What We’re Reading
Over the summer, the Business Today staff will be sharing weekly postings of some of the best and most interesting content we've found online. Whether you're at the beach, at home, or at the office, we hope you'll enjoy some of our finds from around the web. Here are some of our top picks for this week!

Why Can’t We Move?

Sorry to start this off with a Harvard Business School article, but I read this article earlier today about how infrastructure in the U.S. has fallen into somewhat of a state of disrepair and thought it was pretty interesting. There has been a considerable increase in private investments in infrastructure over the past decade (roughly $127 billion is now allocated to invest in infrastructure funds globally), and yet the U.S. has fallen behind other countries like Japan who have done a much better job at modernizing their transportation infrastructure. This article mainly outlines what conditions have prevented U.S. officials from rebuilding and reinventing U.S. infrastructure and why it is important to push for infrastructure investments. -- Melissa Fulenwider

Why Gun Control and Abortion are Different From Gay Marriage

The Supreme Court has come out with some incredible decisions this week spanning from healthcare to abortion, from the legality of lethal injections to gay marriage. Although each of the decisions and particularly some of the dissents are entertaining enough to read on their own, this article provides an interesting summary of some of the ways that the American public has shifted its view on some of the most dividing issues in politics today. This article does a great job at visually detailing how public opinion in regards to the issues tackled in some of the Supreme Court decisions, but also in politics in America in general, has changed and ebbed over time, in some cases predictably, in some surprisingly. -- Isabela Pena-Gonzalez

What is Code?

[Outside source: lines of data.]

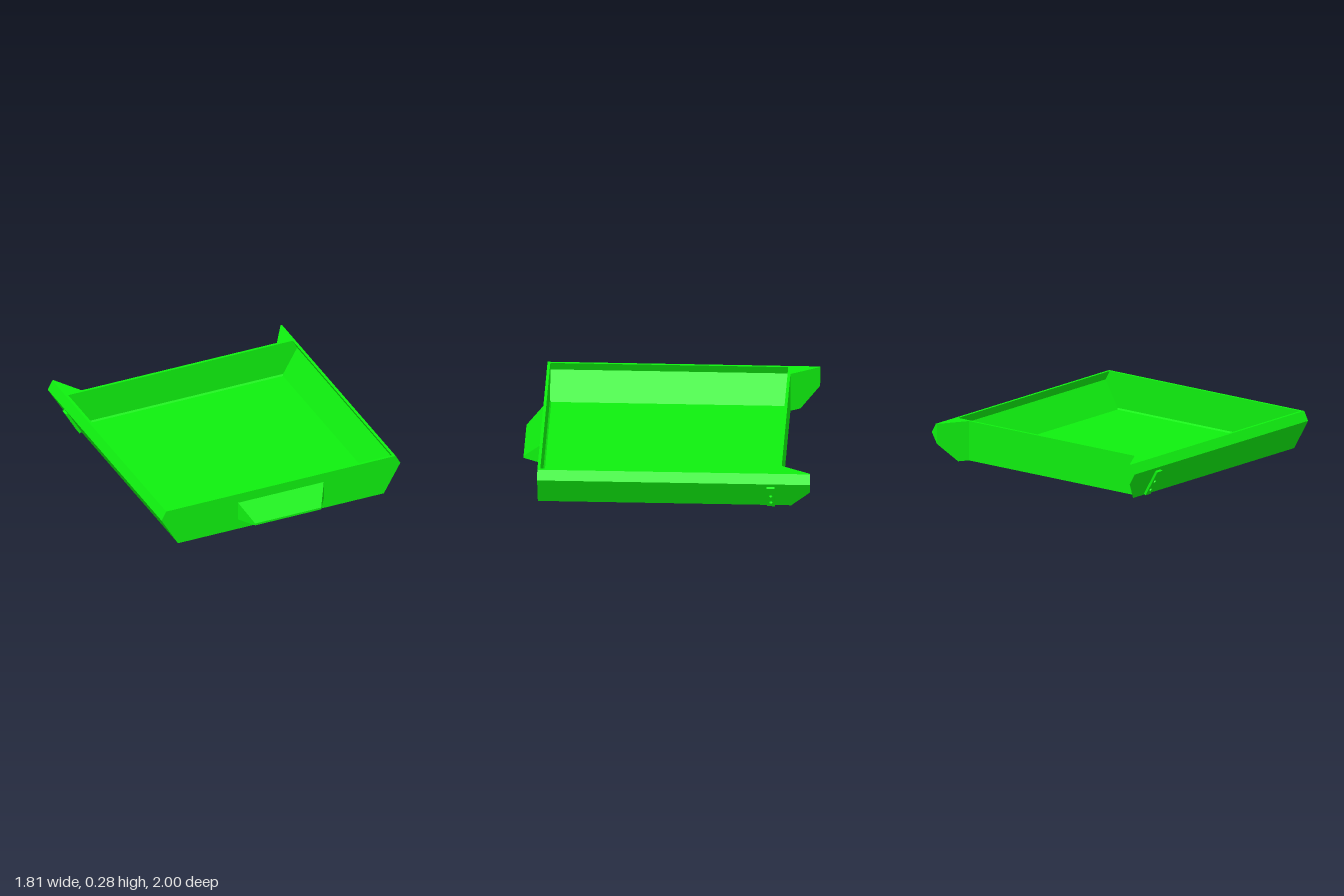
import * as THREE from 'three';
import { ConvexGeometry } from 'three/addons/geometries/ConvexGeometry.js';

const material = new THREE.MeshStandardMaterial({ color: 0x0ff00f, flatShading: true });
const shapeOf = (pts) => new THREE.Shape(pts.map(([x, y]) => new THREE.Vector2(x, y)));
const mirrored = (pts) => [...pts, ...pts.map(([x, ...rest]) => [-x, ...rest]).reverse()];

export function createModel() {
  const group = new THREE.Group();
  const add = (name, geometry) => {
    const mesh = new THREE.Mesh(geometry, material);
    mesh.name = name;
    group.add(mesh);
    return mesh;
  };
  const extrude = (name, shape, z0, z1) => {
    const g = new THREE.ExtrudeGeometry(shape, { depth: z1 - z0, bevelEnabled: false });
    return add(name, g.translate(0, 0, z0));
  };
  const hull = (name, pts) =>
    add(name, new ConvexGeometry(pts.map((p) => new THREE.Vector3(...p))));

  // Tray: floor and bent side walls, closed by an upright wall at each end
  const outer = [[0.78, 0], [0.905, 0.215], [0.87, 0.28]];
  const inner = [[0.85, 0.28], [0.885, 0.215], [0.773, 0.02]];
  extrude('floorAndSides', shapeOf(mirrored([...outer, ...inner])), -0.78, 0.86);
  extrude('frontWall', shapeOf(mirrored(outer)), 0.86, 0.88);
  extrude('backWall', shapeOf(mirrored(outer)), -0.8, -0.78);

  // Small chamfers where the end walls meet the floor
  for (const [wall, dir, name] of [[0.86, -1, 'frontChamfer'], [-0.78, 1, 'backChamfer']]) {
    hull(name, mirrored([[0.773, 0.02, wall], [0.779, 0.03, wall], [0.773, 0.02, wall + dir * 0.01]]));
  }

  // Pull on the front: sloping cover and two tapered ends, open below for the fingers
  hull('pullCover', mirrored([
    [0.325, 0.21, 0.88], [0.25, 0.09, 1], [0.25, 0.075, 1],
    [0.305, 0.185, 0.88], [0.235, 0.075, 0.985],
  ]));

  for (const s of [1, -1]) {
    const side = s > 0 ? 'left' : 'right';

    hull(side + 'PullEnd', [
      [0.325, 0.21, 0.88], [0.325, 0.075, 0.88], [0.25, 0.09, 1], [0.25, 0.075, 1],
      [0.305, 0.185, 0.88], [0.305, 0.075, 0.88], [0.235, 0.075, 0.985],
    ].map(([x, y, z]) => [s * x, y, z]));

    // Tapered ear behind the back wall, continuing the side wall
    hull(side + 'BackEar', [
      [0.74, 0, -0.8], [0.78, 0, -0.8], [0.905, 0.215, -0.8], [0.87, 0.28, -0.8], [0.74, 0.28, -0.8],
      [0.78, 0, -0.867],
      [0.86, 0.138, -1], [0.905, 0.215, -1], [0.87, 0.28, -1], [0.86, 0.28, -1],
    ].map(([x, y, z]) => [s * x, y, z]));

    // Plate with two screw holes, lying flat on the sloping side wall
    const plate = shapeOf([[0.0104, -0.0275], [0.219, -0.0275], [0.219, 0.0275], [0.0104, 0.0275]]);
    for (const u of [0.055, 0.13]) {
      plate.holes.push(new THREE.Path().absarc(u, 0, 0.012, 0, Math.PI * 2, true));
    }
    const g = new THREE.ExtrudeGeometry(plate, { depth: 0.018, bevelEnabled: false, curveSegments: 10 });
    const up = new THREE.Vector3(s * 0.5, 0.866, 0);
    const out = new THREE.Vector3(s * 0.866, -0.5, 0);
    const along = new THREE.Vector3().crossVectors(out, up);
    g.applyMatrix4(new THREE.Matrix4().makeBasis(up, along, out).setPosition(s * 0.78, 0, -0.728));
    add(side + 'ScrewPlate', g);
  }
  return group;
}
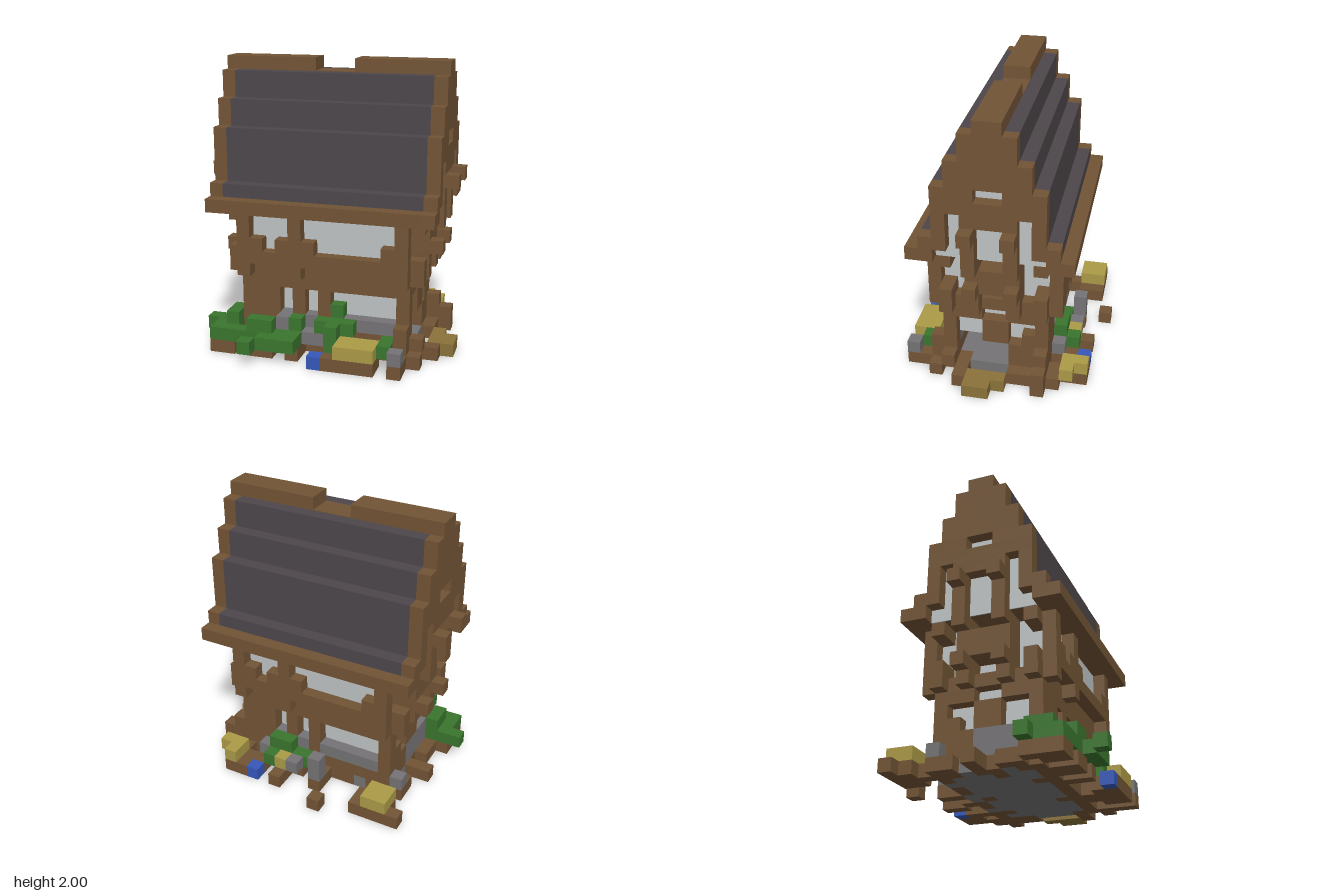
import * as THREE from 'three';
import { mergeGeometries } from 'three/addons/utils/BufferGeometryUtils.js';

const U = 1 / 11; // one block

function material(name, color) {
  const m = new THREE.MeshStandardMaterial({ color });
  m.name = name;
  return m;
}

const M = {
  wood: material('brown wood', 0x725435),
  slate: material('dark slate', 0x4d474b),
  glass: material('pale glass', 0xbec3c4),
  leaf: material('green leaf', 0x3a752e),
  stone: material('grey stone', 0x757375),
  flower: material('yellow flower', 0xab9a47),
  straw: material('dull straw', 0x8a7239),
  water: material('blue', 0x3558ba),
};

// Box given by its limits in blocks
function box(x0, x1, y0, y1, z0, z1) {
  return new THREE.BoxGeometry((x1 - x0) * U, (y1 - y0) * U, (z1 - z0) * U)
    .translate((x0 + x1) * U / 2, (y0 + y1) * U / 2, (z0 + z1) * U / 2);
}

// Run of whole blocks; columns are centred on x, block k starts at z = k
const blocks = ([x0, x1, y0, y1, k0, k1]) => box(x0 - 0.5, x1 + 0.5, y0, y1 + 1, k0, k1 + 1);

function mesh(name, mat, geometries) {
  const m = new THREE.Mesh(mergeGeometries(geometries), mat);
  m.name = name;
  return m;
}

// Panel drawn row by row from the top: # timber, s stone, o recessed glass, . open
function panel(name, rows, top, depth, angle) {
  const parts = { '#': [], s: [], o: [] };
  rows.forEach((row, r) => {
    const y = top - r;
    for (const run of row.matchAll(/#+|s+|o+/g)) {
      const x0 = run.index - row.length / 2;
      const ch = run[0][0];
      const front = ch === 'o' ? depth + 0.08 : depth + 1;
      parts[ch].push(box(x0, x0 + run[0].length, y, y + 1, depth, front));
    }
  });
  const g = new THREE.Group();
  g.name = name;
  g.rotation.y = angle;
  if (parts['#'].length) g.add(mesh('timber', M.wood, parts['#']));
  if (parts.s.length) g.add(mesh('stonework', M.stone, parts.s));
  if (parts.o.length) g.add(mesh('windowPanes', M.glass, parts.o));
  return g;
}

const LOWER_LONG = [
  '#############',
  '###o#o#ooooo#',
  '###o#o#ooooo#',
  '###s#s#sssss#',
  '#####ss######',
];
const UPPER_LONG = [
  '#ooo#ooooooo#',
  '#ooo#ooooooo#',
  '##o###ooooo##',
  '#############',
  '#...#.......#',
];
const LOWER_RIGHT = ['###oo###', '#oo##oo#', '#oo##o##', '#....###', '#....###'];
const LOWER_LEFT = ['###oo###', '#oo##oo#', '##o##oo#', '###ssss#', '###ssss#'];
const UPPER_SIDE = ['#o#oo#o#', 'oo####oo', 'oo####oo', '#o#oo#o#', '########'];
const SIDE_TRIM = ['#.#..#.#', '..####..', '..####..', '#.#..#.#', '#.#..#.#'];
const GABLE = [
  '##', '####', '####', '######', '######', '###oo###', '########',
  '#o####o#', '#o#oo#o#', '##o#oo#o##', '##oo#oo#oo##',
];
// Floor plan, back row first
const FLOOR = [
  '##s##ss##s###',
  '#sssss#sss#s#',
  'ssssssssssss#',
  '#ssssssssssss',
  '##sssssssssss',
  'sssssssssssss',
  '#ss#ssss#sss#',
  '#############',
];

function createWalls() {
  const g = new THREE.Group();
  g.name = 'walls';
  for (const turn of [0, Math.PI]) {
    const side = turn + Math.PI / 2;
    g.add(
      panel('lowerLongWall', LOWER_LONG, 5, 3, turn),
      panel('upperLongWall', UPPER_LONG, 10, 4, turn),
      panel('lowerSideWall', turn ? LOWER_LEFT : LOWER_RIGHT, 5, 5.5, side),
      panel('upperSideWall', UPPER_SIDE, 10, 5.5, side),
      panel('sideTrim', SIDE_TRIM, 10, 6.5, side),
      panel('gable', GABLE, 21, 7.5, side),
    );
  }
  g.add(mesh('upperFloor', M.wood, [box(-5.5, 5.5, 6, 7, -4, 4)]));

  // Beam ends and brackets on the gable sides
  const ends = [];
  for (const k of [1, -2]) {
    for (const s of [-1, 1]) {
      ends.push(blocks([9 * s, 9 * s, 13, 13, k, k]));
      ends.push(blocks([8 * s, 8 * s, 10, 10, k, k]));
    }
    ends.push(blocks([8, 8, 8, 8, k, k]), blocks([-8, -8, 7, 7, k, k]));
  }
  g.add(mesh('beamEnds', M.wood, ends));
  return g;
}

function createRoof() {
  const g = new THREE.Group();
  g.name = 'roof';
  // Stepped slopes: bottom, top, half depth
  const steps = [[12, 13, 5], [13, 17, 4], [17, 19, 3], [19, 21, 2]];
  g.add(mesh('slopes', M.slate, steps.map(([a, b, h]) => box(-7.5, 7.5, a, b, -h, h))));
  g.add(mesh('eaves', M.wood, [box(-7.5, 7.5, 11, 12, -6, 6)]));
  // Ridge in two halves with a gap between
  g.add(mesh('ridge', M.wood, [
    box(-7.5, -1.5, 21, 22, -1, 1),
    box(1.5, 7.5, 21, 22, -1, 1),
    box(-1.5, 1.5, 21, 21.05, -1, 1),
  ]));
  return g;
}

function createGround() {
  const g = new THREE.Group();
  g.name = 'ground';
  const floor = panel('floor', FLOOR, 3, 0, 0);
  floor.rotation.x = -Math.PI / 2;
  g.add(floor);
  // Ragged soil on the ground: x range, z range in blocks
  const addSoil = (name, list) => g.add(mesh(name, M.wood,
    list.map(([x0, x1, k0, k1]) => blocks([x0, x1, 0, 0, k0, k1]))));
  addSoil('frontSoil', [
    [-8, -7, 4, 5], [-8, -8, 3, 3], [-5, -4, 4, 5], [-2, -2, 4, 5],
    [1, 4, 5, 6], [2, 3, 4, 4], [6, 6, 4, 6],
  ]);
  addSoil('backSoil', [
    [-8, -8, -7, -7], [-7, -5, -7, -6], [-6, -6, -5, -5], [-2, -2, -8, -8], [-1, -1, -6, -5],
    [2, 2, -7, -6], [1, 1, -5, -5], [4, 4, -6, -5], [5, 6, -7, -6], [6, 6, -5, -5],
  ]);
  addSoil('sideSoil', [
    [7, 7, 4, 4], [8, 8, 2, 2], [7, 7, 2, 2], [7, 7, -3, -2], [8, 8, -4, -4], [7, 7, -5, -4],
    [-7, -7, 1, 2], [-7, -7, -1, -1], [-8, -8, -1, -1], [-7, -7, -4, -3],
  ]);
  g.add(mesh('stumps', M.wood, [
    [6, 6, 1, 2, 4, 4], [7, 7, 1, 2, -4, -4], [8, 8, 1, 1, -4, -4], [7, 7, 1, 1, 3, 3],
  ].map(blocks)));
  return g;
}

function createGarden() {
  const g = new THREE.Group();
  g.name = 'garden';
  const add = (name, mat, list) => g.add(mesh(name, mat, list.map(blocks)));
  add('frontBushes', M.leaf, [
    [-9, -9, 1, 1, 3, 3], [-8, -7, 1, 1, 3, 5], [-7, -7, 2, 2, 3, 4], [-6, -5, 1, 1, 5, 5],
    [-4, -2, 1, 1, 5, 6], [-5, -5, 1, 1, 7, 7], [-5, -4, 2, 2, 5, 5], [-2, -2, 2, 2, 4, 4],
    [0, 2, 2, 2, 4, 4], [1, 1, 1, 1, 4, 4], [1, 1, 3, 3, 3, 3], [1, 1, 1, 2, 5, 5],
    [5, 5, 1, 1, 4, 5],
  ]);
  add('backBushes', M.leaf, [[0, 3, 1, 1, -5, -5], [2, 3, 2, 2, -5, -5], [3, 3, 1, 1, -6, -6]]);
  add('flowers', M.flower, [
    [2, 4, 1, 1, 5, 6], [-7, -6, 1, 1, -7, -6], [6, 6, 1, 1, -7, -6], [7, 7, 1, 1, -6, -6],
    [2, 2, 1, 1, -6, -6],
  ]);
  add('straw', M.straw, [[9, 9, 0, 0, 0, 1], [8, 8, 0, 0, -1, 1]]);
  add('stones', M.stone, [
    [6, 6, 1, 1, 6, 6], [-1, 0, 1, 1, 4, 4], [-3, -3, 2, 2, 4, 4],
    [-1, -1, 1, 2, -6, -6], [1, 1, 1, 1, -6, -6], [4, 4, 1, 1, -5, -5], [-7, -7, 1, 1, -4, -4],
  ]);
  add('blueBlocks', M.water, [[0, 0, 0, 0, 6, 6], [4, 4, 0, 0, -7, -7]]);
  return g;
}

export function createModel() {
  const house = new THREE.Group();
  house.name = 'timberHouse';
  house.add(createGround(), createWalls(), createRoof(), createGarden());
  return house;
}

Every time I come home and have dinner with my family, I always seem to get asked some kind of question about computers, whether it's my clueless grandparents who can't figure something out in Word or my dad wanting to know how Bitcoin REALLY works. This is a long, multi-chapter piece, but I've never read a more accessible and complete lay explanation of the "magic" behind the software we use every day. It does a great job demystifying everything from programming languages to algorithms to data structures and making it real, without feeling like a textbook. It's worth the read. However, if you're not feeling like it, scroll down the page quickly for fun - the article will mock you! -- Matthew Lucas

Paired with AI and VR, Google Earth Will Change the Planet

As concepts such as artificial intelligence and big data analysis are applied to solving increasingly tricky problems, I find my understanding of these buzzwords gets outdated or muddled impressively frequently. This Wired article does a great job of clearly presenting some of today's implementations of artificial intelligence and big data. The article focuses on Google Earth - a widespread software - and explains how it hopes to expand to document the world more comprehensively. The article discusses projects such as environmental protection through tracking deforestation and improving education through creating virtual realities. Overall, the article is a short but insightful look into the current objectives of the software industry. -- Anna Pouschine

  • Richard

    I agree. A wise businessman in the Caribbean named Sir Kyffin Simpson always said that the key to success is progression and humility, and clearly he’s done very well for himself as a self made man!

  • John Andrews

    The Airgain IPO launches this week, and they’re a one-brand company.

    Some investors don’t think it’s a good stock though:


  • Cincinnati World Cinema

    Well said, Joe, and worth rereading on a regular basis! Another advantage of small-to-midsize city living is pace and competition. Living in NYC, LA and SF entailed a hectic pace, hallmarked by capital S striving, as one realized there were a ton of others doing what I do. Spending so much time in one’s car in SoCal meant much less time for quality pursuits and pleasures. A smaller pond with relaxed pace allows one to savor life and special moments.

Kathleen O’Reilly: Executive Spotlight
Kathleen O’Reilly is a senior managing director at Accenture, and leads the company’s business in its Northeast region, a role she undertook late last year. A graduate of Princeton University, O’Reilly is an accomplished 20-year veteran at Accenture, and has served in a variety of senior leadership roles, mostly focused on helping clients within the …
Interview with KR Liu: Director of Advocacy and Accessibility at Doppler Labs, U.S. Congressional Award Winner, Silicon Valley’s Top 40 Under 40 and Women of Influence Award Winners
KR Liu leads advocacy and accessibility at Doppler Labs, the company behind Here Active Listening—two wireless buds and a smartphone app that let you control how you hear the world. Diagnosed with severe hearing loss at the age of three, KR has made it her life’s work to champion new products that enhance the way …
Interview with Dave Frey: Co-Founder and Co-Owner of the Lockn’ Festival
Dave Frey is a co-founder and co-owner of the Lockn’ Festival, a four-day music festival located at Oak Ridge Farm in Arrington, Virginia. The festival primarily features jam bands, with previous acts including Phish, Ween, My Morning Jacket, Tom Petty & the Heartbreakers, Grace Potter & the Nocturnals, The Allman Brothers Band, and more. For …